The issue that should be on everyone's radar is a possible 25 per cent tariff on car imports into the US from the Europe Union and Japan, said Stefan Hofer, managing director and chief investment strategist at LGT Bank Asia. At a media lunch on Wednesday, he flagged the implications of the import duty if there is no trade deal between the US and its trade counterparts Japan and the EU.
He said that the duty - if levied - might cause Europe and Japan to go into recession, and will also be "extremely negative for financial markets".
He does not expect the 25 per cent tariff to materialise but should it happen, "this will probably cause recession in Europe and Japan". Risky assets would be "substantially" weaker. The financial markets will not be spared either.
"If the US puts a 25 per cent tariff on imported cars from Europe and Japan, this will be extremely negatively for financial markets, " Mr Hofer cautioned.
One could expect a stronger US dollar, however.
He thinks that this issue warrants close monitoring. "Investors, ourselves, everybody, this is the issue that we have to watch, I think more closely than anything else.
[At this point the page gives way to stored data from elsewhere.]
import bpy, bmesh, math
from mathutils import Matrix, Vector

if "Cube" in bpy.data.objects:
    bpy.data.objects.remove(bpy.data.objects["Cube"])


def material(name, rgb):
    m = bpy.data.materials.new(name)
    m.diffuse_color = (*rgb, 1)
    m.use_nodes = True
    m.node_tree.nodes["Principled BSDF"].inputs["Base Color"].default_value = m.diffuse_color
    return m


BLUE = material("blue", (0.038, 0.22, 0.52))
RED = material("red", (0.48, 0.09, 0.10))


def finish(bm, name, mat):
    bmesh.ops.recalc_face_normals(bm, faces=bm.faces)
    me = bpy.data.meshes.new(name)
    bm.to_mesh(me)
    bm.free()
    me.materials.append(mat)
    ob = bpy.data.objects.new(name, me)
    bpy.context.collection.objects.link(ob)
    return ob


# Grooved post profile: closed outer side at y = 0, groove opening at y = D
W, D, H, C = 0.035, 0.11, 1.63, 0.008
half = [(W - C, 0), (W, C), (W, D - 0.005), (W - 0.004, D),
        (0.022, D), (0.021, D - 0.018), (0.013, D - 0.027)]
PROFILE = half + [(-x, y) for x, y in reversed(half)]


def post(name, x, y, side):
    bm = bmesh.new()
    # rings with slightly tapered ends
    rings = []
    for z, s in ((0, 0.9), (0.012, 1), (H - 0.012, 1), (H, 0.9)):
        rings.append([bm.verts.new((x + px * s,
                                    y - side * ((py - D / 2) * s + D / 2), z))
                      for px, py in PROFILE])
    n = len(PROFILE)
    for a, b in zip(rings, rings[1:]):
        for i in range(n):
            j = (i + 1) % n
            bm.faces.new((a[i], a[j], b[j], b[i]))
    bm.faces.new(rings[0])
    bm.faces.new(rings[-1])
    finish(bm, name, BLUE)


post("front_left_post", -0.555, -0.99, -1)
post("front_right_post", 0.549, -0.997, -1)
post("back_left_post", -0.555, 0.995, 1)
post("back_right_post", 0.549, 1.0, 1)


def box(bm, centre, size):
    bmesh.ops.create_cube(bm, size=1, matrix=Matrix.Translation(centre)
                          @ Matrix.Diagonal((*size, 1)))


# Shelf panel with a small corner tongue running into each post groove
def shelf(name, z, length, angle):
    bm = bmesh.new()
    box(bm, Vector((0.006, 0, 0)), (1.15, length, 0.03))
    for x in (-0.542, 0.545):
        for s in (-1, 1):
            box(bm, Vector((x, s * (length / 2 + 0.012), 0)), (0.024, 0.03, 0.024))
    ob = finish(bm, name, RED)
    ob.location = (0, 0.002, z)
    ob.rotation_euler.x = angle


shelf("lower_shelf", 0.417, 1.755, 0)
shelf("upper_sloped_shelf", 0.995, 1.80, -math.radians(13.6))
We really really need to avoid this 25 per cent tariff on cars. It is by far the most important issue, with the exception of US-China trade dialogue."
Mr Hofer expects Japan and the EU to reach a trade deal with the US as early as February 2019.
The impact of the tariff on car makers varies. He cited Japanese auto manufacturers Honda and Mazda as examples.
Honda makes the vast majority (about 75 per cent) of the cars that it sells in the US at its American plant, so those will not be impacted by tariffs. The other extreme is its smaller rival Mazda, which has almost 80 per cent of its cars sold in the US made in Japan. So if the US levies a 25 per cent duty on cars imported from Japan, Mr Hofer foresees that Mazda will be badly hit as "it will wipe out all of Mazda's operating earnings".
"So both Europeans and Japanese are highly motivated to do everything possible to avoid this 25 per cent tariff on their vehicles. We are expecting to see a trade deal in the first quarter that will solve this problem."
It was reported in November 2018 that the US Commerce Department had submitted draft recommendations to the White House on its investigation into whether or not to impose tariffs of up to 25 per cent on imported cars and parts on national security grounds.
The White House has pledged not to move forward with imposing tariffs on the EU or Japan as long as it is making constructive progress in trade talks.